= Required work =
Only the lines of the data holding the string "radius" need to be returned.
(Dataset excerpts)
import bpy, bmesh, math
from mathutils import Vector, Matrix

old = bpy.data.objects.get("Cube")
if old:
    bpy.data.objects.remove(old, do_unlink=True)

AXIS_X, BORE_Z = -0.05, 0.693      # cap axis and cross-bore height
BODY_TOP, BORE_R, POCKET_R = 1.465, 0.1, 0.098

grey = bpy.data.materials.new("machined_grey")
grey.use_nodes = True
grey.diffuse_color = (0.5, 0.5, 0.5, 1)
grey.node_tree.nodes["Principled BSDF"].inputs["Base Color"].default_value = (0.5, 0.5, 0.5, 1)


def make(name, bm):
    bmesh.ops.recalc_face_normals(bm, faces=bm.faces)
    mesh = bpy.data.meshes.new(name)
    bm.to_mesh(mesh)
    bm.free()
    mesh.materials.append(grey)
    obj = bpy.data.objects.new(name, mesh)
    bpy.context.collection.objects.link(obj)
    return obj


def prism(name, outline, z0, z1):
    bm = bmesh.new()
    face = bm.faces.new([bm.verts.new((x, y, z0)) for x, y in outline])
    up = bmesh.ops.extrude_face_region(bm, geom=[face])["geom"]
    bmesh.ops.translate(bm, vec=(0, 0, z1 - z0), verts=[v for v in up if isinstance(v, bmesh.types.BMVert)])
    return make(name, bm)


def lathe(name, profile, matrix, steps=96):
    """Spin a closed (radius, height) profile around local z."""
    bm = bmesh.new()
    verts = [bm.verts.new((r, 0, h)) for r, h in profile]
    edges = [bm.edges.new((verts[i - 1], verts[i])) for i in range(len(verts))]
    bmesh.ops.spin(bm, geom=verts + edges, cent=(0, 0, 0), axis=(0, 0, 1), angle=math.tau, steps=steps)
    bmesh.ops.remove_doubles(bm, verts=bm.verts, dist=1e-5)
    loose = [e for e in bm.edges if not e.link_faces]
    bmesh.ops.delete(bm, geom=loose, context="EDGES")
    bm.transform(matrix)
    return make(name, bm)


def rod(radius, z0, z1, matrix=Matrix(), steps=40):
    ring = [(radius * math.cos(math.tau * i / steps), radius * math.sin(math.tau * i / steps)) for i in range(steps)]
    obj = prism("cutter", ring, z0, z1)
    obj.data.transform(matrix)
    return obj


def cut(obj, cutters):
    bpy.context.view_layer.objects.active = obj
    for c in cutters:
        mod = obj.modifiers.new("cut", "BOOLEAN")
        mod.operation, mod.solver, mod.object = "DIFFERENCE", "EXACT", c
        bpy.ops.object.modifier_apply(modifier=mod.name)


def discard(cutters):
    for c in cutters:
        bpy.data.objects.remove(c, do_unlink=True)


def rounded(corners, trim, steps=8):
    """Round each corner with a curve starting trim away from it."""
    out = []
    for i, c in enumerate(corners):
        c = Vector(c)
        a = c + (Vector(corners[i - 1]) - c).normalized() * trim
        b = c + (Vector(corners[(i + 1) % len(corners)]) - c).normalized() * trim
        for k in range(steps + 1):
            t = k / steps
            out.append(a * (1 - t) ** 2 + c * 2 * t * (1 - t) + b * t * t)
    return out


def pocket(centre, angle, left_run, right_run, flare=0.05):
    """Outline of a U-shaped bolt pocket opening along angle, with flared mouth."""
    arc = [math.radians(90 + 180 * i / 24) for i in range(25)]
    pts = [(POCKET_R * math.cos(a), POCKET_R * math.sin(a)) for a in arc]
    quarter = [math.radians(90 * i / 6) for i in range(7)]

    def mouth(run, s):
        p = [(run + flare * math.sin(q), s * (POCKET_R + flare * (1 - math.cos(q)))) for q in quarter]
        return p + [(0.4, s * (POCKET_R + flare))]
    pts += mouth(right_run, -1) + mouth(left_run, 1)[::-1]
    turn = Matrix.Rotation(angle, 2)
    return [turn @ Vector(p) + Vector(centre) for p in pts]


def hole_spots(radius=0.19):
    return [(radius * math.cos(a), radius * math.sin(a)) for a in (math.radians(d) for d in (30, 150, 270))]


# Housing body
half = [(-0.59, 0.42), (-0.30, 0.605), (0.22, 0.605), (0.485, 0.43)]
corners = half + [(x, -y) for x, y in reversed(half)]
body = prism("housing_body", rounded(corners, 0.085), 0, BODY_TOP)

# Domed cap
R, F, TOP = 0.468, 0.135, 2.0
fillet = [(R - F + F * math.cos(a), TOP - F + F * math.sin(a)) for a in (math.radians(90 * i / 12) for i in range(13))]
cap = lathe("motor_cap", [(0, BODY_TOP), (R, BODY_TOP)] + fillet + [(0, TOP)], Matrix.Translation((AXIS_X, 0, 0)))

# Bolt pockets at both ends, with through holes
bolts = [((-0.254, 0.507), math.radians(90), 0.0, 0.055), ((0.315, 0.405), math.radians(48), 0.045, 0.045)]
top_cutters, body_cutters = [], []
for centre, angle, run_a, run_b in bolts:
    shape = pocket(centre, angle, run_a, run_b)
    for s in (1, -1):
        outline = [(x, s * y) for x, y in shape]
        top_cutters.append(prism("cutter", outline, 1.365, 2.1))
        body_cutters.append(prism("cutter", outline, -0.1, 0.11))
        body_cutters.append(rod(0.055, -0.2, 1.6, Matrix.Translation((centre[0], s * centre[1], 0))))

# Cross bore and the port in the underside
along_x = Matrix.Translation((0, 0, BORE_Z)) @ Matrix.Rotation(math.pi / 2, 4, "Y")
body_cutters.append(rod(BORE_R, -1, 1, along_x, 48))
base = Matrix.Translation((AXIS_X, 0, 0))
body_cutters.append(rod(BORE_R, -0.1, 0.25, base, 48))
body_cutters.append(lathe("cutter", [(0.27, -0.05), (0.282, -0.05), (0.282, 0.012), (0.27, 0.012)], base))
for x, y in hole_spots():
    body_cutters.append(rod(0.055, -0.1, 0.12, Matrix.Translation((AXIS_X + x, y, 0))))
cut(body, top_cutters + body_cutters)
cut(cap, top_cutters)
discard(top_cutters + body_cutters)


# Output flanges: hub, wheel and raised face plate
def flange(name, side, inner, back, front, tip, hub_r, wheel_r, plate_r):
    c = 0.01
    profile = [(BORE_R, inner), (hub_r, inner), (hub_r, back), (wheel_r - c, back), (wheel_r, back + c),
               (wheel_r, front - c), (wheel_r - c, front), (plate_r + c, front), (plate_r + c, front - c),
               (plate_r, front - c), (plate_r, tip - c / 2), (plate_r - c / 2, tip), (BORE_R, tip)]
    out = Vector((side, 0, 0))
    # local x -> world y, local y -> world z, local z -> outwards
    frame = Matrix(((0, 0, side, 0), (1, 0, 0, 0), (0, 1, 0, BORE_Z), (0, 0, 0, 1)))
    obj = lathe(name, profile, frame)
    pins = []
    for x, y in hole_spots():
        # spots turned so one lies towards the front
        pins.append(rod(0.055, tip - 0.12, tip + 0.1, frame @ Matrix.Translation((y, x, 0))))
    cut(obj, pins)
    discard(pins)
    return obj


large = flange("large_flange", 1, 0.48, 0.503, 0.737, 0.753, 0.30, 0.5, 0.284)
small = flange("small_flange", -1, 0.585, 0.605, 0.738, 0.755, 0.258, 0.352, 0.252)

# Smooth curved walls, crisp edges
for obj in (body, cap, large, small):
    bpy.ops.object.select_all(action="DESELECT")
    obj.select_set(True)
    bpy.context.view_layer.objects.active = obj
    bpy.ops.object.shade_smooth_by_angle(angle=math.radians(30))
(End Dataset excerpts)
= Exercise response =
    """Spin a closed (radius, height) profile around local z."""
def rod(radius, z0, z1, matrix=Matrix(), steps=40):
    ring = [(radius * math.cos(math.tau * i / steps), radius * math.sin(math.tau * i / steps)) for i in range(steps)]
def hole_spots(radius=0.19):
    return [(radius * math.cos(a), radius * math.sin(a)) for a in (math.radians(d) for d in (30, 150, 270))]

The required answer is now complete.